Task objective:
Produce a copy of every line in the records that holds the string "level".

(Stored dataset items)
☆ ☆ ☆ ☆ ☆ ☆ ☆

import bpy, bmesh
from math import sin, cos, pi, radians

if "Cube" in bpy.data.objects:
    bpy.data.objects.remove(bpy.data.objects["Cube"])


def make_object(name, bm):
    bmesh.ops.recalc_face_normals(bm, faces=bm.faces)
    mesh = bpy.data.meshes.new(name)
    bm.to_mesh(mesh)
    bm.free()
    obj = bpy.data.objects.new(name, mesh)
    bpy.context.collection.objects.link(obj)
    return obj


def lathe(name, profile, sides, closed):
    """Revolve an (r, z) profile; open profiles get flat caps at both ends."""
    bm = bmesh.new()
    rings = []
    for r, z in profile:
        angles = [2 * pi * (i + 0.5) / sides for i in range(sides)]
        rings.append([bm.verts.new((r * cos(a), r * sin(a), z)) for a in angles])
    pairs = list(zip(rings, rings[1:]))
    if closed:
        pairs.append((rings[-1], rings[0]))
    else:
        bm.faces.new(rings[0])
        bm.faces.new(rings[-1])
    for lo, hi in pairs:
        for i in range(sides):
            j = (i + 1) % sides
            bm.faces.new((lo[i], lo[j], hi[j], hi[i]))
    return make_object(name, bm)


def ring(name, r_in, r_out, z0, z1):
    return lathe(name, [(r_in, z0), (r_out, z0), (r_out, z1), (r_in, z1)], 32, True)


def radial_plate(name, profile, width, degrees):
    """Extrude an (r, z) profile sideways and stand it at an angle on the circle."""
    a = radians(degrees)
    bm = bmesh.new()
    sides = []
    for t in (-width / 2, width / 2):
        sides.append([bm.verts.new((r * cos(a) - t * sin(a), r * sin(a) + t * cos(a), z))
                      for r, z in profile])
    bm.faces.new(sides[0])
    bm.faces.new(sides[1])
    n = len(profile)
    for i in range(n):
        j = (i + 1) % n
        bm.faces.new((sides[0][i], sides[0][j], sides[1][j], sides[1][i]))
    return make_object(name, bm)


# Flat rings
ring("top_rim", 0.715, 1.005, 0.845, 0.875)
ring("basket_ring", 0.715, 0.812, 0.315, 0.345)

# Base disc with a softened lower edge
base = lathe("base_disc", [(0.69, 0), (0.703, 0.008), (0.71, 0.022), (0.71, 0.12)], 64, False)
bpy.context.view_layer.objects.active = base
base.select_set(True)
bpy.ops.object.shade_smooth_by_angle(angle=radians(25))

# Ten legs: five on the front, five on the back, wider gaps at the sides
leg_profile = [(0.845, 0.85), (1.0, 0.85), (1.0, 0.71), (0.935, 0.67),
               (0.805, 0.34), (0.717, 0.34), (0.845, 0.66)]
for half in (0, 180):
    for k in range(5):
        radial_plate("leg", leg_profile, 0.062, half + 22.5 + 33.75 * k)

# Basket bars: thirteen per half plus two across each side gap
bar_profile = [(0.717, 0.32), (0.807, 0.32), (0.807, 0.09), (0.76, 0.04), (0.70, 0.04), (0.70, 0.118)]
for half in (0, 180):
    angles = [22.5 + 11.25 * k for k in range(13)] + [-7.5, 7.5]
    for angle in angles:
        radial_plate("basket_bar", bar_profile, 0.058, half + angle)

☆ ☆ ☆ ☆ ☆ ☆ ☆

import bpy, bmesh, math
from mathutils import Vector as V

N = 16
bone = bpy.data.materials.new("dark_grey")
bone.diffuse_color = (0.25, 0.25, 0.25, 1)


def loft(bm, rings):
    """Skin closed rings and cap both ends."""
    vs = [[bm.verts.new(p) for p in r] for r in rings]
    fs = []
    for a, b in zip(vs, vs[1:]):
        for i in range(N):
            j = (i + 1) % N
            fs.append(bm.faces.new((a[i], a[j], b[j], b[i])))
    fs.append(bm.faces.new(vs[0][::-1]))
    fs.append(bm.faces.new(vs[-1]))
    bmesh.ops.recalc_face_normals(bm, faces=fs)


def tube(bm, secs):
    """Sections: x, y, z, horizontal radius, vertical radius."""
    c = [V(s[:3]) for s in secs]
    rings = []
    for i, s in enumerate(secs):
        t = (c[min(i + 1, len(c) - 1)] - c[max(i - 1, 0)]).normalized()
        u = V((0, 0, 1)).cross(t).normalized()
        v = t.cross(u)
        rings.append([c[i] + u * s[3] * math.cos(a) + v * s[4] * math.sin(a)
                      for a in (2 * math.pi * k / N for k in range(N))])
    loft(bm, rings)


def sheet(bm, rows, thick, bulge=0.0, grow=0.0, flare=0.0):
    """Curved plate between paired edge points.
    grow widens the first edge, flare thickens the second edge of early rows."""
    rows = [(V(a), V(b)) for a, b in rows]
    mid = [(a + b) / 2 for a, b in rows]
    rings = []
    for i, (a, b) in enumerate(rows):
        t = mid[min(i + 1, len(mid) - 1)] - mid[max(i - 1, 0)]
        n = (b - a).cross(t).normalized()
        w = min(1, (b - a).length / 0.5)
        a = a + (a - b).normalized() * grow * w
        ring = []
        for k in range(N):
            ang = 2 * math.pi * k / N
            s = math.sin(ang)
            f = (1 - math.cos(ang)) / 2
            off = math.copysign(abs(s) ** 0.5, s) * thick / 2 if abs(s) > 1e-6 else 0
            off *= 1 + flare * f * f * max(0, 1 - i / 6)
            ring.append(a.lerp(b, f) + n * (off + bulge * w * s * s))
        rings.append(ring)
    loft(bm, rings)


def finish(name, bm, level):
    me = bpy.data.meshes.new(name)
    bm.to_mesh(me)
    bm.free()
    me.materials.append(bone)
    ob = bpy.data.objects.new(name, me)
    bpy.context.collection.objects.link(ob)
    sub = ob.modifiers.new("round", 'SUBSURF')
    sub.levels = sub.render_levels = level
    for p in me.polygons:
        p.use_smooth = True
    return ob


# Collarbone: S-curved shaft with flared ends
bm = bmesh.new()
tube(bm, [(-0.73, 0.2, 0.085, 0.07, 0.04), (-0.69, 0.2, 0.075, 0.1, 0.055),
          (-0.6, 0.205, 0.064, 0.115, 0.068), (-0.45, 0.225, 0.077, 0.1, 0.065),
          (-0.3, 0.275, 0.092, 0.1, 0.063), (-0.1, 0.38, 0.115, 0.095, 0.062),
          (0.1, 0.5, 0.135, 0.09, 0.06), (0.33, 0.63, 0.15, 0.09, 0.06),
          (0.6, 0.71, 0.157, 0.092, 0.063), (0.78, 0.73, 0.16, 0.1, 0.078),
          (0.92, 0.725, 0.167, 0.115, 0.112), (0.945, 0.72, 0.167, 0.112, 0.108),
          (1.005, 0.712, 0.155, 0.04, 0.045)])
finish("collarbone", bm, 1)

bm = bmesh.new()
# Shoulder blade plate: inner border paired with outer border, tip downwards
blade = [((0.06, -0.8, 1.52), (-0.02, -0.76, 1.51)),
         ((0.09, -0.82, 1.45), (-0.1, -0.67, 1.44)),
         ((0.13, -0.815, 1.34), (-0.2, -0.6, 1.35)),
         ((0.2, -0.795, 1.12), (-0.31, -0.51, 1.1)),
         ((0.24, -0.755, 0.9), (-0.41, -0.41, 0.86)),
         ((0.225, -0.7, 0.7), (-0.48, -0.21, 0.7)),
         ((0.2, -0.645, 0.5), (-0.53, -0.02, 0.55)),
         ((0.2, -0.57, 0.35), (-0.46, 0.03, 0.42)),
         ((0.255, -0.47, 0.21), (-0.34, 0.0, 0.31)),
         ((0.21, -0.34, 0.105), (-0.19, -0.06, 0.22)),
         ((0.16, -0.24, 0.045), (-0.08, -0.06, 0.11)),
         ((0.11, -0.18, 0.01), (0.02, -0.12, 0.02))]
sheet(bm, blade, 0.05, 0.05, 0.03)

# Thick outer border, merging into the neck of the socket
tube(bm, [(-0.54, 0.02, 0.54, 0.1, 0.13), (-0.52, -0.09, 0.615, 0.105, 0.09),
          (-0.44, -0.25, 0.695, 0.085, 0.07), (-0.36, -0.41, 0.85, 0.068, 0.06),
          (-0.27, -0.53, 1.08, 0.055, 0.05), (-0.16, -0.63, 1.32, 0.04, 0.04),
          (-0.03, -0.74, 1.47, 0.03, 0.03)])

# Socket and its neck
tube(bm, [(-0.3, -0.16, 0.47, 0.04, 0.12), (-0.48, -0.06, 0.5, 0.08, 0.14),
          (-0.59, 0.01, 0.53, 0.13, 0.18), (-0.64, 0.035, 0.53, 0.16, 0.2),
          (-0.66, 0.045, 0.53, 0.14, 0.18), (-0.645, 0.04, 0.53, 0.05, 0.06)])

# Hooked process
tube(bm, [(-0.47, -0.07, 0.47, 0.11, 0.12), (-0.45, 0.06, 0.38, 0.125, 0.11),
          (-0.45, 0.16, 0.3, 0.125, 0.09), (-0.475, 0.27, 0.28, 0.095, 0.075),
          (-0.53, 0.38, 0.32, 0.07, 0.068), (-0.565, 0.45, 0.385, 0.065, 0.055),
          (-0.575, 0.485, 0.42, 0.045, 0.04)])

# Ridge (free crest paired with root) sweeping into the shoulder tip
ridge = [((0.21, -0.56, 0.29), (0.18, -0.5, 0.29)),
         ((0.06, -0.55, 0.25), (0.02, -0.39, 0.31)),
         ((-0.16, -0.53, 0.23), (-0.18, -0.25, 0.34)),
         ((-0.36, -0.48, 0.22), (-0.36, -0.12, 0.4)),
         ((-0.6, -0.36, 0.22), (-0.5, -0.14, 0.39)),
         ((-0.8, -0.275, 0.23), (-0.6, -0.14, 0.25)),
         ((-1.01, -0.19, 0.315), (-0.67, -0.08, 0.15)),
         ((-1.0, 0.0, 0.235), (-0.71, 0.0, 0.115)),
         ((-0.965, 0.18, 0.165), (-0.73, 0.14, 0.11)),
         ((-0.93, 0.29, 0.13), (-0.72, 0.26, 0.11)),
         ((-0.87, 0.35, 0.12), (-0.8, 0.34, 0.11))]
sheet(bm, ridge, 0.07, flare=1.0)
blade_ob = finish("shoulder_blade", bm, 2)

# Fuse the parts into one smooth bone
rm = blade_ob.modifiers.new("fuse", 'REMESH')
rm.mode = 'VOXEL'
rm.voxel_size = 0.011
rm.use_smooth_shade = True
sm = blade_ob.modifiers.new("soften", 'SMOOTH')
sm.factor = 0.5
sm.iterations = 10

☆ ☆ ☆ ☆ ☆ ☆ ☆

Answer to this exercise:
def finish(name, bm, level):
    sub.levels = sub.render_levels = level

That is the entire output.